Green said the attorney general should be “as unbiased as possible,” and said the state’s Legislature-driven system of picking “constitutional officers” — the comptroller, secretary of state and treasurer — works best to ensure political neutrality is maintained to the highest degree possible.
Tennessee is the only state in the country that has empowered its Supreme Court to appoint the attorney general. Forty-three states have popularly elected attorney generals and the rest have some form or combination of gubernatorial and legislative appointment.
Beavers argued, as she has in the past, that in the current system the attorney general is unaccountable to the people. Establishing direct elections would be the best way to make the officeholder directly answerable to the citizenry, she said.
“If the attorney general is supposed to be the attorney for the people of the state of Tennessee, then it doesn’t make much sense to me that he or she is twice removed from the citizens of Tennessee,” said Beavers. “Currently, the citizens of Tennessee must select a governor, who appoints his Supreme Court justices, who then in turn appoint the attorney general. This process eliminates any substantial or practical check of the attorney general by the people of Tennessee, the general’s main and most important clients.”

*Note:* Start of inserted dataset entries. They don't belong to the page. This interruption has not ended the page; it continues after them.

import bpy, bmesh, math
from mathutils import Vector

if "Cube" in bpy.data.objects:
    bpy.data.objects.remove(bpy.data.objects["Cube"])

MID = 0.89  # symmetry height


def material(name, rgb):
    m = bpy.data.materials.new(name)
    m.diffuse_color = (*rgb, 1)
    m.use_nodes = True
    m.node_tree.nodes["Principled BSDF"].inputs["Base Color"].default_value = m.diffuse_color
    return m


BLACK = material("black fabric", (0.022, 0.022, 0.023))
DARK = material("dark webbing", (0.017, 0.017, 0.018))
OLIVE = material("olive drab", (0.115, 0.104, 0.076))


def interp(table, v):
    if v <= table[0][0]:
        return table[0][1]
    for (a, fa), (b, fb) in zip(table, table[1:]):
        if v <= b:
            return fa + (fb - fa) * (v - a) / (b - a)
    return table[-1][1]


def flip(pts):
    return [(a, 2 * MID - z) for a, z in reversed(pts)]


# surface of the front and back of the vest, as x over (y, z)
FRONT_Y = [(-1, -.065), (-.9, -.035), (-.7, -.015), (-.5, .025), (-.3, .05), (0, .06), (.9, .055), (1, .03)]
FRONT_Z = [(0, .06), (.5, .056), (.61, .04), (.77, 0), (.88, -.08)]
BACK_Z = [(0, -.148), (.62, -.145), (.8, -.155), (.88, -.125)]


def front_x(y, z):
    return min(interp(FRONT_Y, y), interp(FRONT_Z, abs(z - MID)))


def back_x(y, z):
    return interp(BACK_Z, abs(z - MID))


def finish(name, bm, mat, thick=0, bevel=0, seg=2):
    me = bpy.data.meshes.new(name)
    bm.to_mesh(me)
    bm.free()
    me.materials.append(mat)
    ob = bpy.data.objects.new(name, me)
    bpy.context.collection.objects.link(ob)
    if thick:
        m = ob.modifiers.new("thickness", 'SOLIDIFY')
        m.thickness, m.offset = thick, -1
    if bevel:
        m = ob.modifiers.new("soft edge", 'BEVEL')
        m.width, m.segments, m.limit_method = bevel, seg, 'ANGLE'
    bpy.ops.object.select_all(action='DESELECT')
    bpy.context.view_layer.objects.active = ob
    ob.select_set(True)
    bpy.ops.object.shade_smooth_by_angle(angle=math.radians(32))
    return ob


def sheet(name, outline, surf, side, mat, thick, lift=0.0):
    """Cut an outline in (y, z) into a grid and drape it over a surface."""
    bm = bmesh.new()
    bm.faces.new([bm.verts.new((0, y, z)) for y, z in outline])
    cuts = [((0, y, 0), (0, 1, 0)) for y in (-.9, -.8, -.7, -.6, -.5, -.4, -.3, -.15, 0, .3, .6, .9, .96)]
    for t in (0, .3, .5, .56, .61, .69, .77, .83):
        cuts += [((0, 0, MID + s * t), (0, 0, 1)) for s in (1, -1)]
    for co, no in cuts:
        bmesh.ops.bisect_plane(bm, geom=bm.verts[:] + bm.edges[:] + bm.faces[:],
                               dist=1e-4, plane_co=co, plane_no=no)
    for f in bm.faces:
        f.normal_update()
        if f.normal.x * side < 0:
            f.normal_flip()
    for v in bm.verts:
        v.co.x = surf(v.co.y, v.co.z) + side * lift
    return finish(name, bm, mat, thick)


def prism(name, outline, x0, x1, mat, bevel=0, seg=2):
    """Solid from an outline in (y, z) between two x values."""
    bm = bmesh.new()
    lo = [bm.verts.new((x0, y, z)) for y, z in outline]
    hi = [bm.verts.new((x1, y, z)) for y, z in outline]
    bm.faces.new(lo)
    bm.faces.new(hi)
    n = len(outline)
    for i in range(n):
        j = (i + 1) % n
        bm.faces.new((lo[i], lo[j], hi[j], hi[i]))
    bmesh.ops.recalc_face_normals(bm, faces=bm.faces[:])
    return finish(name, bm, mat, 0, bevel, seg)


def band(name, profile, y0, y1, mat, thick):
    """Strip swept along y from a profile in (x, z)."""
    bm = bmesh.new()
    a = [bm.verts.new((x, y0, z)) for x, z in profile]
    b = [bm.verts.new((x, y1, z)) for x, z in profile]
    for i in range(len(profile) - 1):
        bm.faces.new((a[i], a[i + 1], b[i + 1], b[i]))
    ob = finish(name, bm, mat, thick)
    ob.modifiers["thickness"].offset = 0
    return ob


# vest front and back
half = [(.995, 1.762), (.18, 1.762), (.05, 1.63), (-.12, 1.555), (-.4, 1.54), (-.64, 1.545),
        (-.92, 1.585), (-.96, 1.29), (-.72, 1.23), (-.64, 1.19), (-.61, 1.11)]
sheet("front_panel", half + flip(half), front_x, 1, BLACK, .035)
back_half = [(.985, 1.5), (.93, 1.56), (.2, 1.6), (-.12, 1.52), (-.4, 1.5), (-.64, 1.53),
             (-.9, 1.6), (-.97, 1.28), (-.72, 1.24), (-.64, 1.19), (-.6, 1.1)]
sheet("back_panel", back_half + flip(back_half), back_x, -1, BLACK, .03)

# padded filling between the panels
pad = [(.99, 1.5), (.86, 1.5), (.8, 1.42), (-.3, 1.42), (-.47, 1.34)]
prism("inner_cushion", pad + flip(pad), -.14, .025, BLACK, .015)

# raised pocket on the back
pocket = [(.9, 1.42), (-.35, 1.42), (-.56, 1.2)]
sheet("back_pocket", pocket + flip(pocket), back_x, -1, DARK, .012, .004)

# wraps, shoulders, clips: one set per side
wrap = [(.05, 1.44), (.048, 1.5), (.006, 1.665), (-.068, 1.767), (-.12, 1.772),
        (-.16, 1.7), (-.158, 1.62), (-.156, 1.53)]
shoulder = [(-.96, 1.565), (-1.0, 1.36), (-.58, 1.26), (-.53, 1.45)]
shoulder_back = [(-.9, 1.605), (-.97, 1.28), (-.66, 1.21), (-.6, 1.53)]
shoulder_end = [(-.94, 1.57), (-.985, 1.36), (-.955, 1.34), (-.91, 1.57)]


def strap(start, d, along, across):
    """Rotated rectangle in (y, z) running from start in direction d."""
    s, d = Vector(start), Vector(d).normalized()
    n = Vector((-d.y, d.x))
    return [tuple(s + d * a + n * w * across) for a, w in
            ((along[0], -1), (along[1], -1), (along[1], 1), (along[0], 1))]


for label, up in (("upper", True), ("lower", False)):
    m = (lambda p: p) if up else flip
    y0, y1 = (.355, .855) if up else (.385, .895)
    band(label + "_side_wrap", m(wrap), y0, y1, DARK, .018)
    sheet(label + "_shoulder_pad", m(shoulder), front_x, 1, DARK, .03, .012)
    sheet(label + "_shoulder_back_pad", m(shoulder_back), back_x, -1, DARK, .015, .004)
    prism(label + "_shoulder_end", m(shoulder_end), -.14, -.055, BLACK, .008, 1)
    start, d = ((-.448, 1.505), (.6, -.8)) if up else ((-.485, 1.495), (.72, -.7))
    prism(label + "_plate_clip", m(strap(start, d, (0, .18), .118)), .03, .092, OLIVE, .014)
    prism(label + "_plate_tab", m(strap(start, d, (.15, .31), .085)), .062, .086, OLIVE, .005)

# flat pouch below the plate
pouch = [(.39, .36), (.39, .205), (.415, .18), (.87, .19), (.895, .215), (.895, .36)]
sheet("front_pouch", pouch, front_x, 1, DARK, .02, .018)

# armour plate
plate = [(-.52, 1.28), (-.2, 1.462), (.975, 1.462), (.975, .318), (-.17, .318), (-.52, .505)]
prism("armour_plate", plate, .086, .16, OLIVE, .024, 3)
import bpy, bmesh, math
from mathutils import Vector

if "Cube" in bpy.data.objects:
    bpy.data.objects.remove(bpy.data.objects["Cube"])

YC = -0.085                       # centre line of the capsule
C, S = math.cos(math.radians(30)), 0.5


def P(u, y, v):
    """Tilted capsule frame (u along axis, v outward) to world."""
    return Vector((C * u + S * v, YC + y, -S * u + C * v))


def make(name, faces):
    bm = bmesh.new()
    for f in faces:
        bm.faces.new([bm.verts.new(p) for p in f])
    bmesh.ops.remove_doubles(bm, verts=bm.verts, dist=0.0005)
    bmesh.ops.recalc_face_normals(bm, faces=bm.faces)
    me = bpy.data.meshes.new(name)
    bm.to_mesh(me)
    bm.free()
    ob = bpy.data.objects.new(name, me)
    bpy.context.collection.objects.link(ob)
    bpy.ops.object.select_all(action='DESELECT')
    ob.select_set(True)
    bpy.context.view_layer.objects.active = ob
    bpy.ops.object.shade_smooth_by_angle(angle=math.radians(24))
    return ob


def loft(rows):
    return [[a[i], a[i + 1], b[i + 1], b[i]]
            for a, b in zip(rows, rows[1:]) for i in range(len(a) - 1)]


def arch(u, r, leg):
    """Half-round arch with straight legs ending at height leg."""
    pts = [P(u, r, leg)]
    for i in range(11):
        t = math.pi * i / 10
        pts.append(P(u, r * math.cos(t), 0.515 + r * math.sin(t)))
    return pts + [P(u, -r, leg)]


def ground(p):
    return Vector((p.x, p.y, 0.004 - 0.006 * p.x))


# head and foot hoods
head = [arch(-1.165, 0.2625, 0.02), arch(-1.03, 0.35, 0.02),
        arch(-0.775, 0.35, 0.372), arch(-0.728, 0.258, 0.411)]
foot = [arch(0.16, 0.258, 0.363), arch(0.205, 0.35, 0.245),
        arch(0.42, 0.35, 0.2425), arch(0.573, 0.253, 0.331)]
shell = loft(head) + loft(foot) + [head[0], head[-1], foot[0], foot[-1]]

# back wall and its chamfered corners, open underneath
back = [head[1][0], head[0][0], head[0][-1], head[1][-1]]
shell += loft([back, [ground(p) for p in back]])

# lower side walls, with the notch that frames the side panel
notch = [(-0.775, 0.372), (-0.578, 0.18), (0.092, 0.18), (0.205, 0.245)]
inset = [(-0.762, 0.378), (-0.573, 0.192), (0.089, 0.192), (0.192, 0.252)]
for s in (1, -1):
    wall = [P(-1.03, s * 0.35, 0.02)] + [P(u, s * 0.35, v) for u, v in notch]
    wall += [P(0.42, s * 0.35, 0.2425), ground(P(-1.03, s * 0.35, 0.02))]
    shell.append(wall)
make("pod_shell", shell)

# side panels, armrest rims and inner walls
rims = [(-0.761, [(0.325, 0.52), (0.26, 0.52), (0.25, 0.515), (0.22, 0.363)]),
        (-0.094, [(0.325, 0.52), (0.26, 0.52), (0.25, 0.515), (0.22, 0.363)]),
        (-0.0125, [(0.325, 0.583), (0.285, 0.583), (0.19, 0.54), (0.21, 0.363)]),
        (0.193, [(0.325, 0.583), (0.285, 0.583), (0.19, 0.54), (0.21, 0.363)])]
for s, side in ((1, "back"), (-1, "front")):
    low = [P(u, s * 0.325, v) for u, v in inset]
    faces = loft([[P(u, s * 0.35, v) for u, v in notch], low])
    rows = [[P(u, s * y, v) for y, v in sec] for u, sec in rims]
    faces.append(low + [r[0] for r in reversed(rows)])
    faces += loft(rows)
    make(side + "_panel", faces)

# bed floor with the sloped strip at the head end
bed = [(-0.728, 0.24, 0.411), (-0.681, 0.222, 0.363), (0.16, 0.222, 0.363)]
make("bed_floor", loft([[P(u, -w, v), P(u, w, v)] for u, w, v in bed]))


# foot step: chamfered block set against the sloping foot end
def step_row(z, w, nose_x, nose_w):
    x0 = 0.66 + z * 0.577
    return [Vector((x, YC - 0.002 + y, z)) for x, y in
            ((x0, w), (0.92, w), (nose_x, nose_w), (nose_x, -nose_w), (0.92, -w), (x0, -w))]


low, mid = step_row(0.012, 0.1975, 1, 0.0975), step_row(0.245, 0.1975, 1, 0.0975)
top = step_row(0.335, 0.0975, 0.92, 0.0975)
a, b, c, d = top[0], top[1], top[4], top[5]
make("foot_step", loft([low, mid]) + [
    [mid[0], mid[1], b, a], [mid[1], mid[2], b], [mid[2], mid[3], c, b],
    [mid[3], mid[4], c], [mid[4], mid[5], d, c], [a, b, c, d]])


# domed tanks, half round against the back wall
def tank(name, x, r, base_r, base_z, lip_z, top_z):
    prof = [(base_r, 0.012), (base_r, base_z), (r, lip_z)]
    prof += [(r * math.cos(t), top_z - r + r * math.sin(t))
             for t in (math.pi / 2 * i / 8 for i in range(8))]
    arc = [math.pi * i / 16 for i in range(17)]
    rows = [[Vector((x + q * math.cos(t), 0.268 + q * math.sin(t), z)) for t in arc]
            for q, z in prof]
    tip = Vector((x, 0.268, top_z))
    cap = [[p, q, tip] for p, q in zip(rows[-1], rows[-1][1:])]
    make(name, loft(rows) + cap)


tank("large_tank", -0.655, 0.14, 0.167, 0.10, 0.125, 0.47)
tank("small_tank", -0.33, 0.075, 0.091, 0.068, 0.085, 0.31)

Doug Overbey, a Republican from Maryville, reiterated a version of his standard “if-it-ain’t-broke-don’t-fix-it” line against altering the attorney general selection process in any way.
“Unless it can be demonstrated that there is a problem in the way we have selected an attorney general since the constitutional convention of 1870, then we should not be changing it,” said Overbey. He went on to suggest that past attorneys general for the state have shown a lot of independence and courage in their willingness to pursue what they believe to be in the state’s best legal interests irrespective of partisan political considerations.
“The beauty of our federal system is that Tennessee does not have to follow the trend and elect its attorney general just because other states do,” said Overbey. “That is a decision where our state is sovereign. We may have the only system of selecting the attorney general the way our attorney general is selected, but it may just be that…the framers of the 1870 constitution got it right.”
Beavers responded, “Maybe the framers of the 1870 constitution thought that was a good way to appoint the attorney general, but things changed in the 1970s when we started the Tennessee Plan.”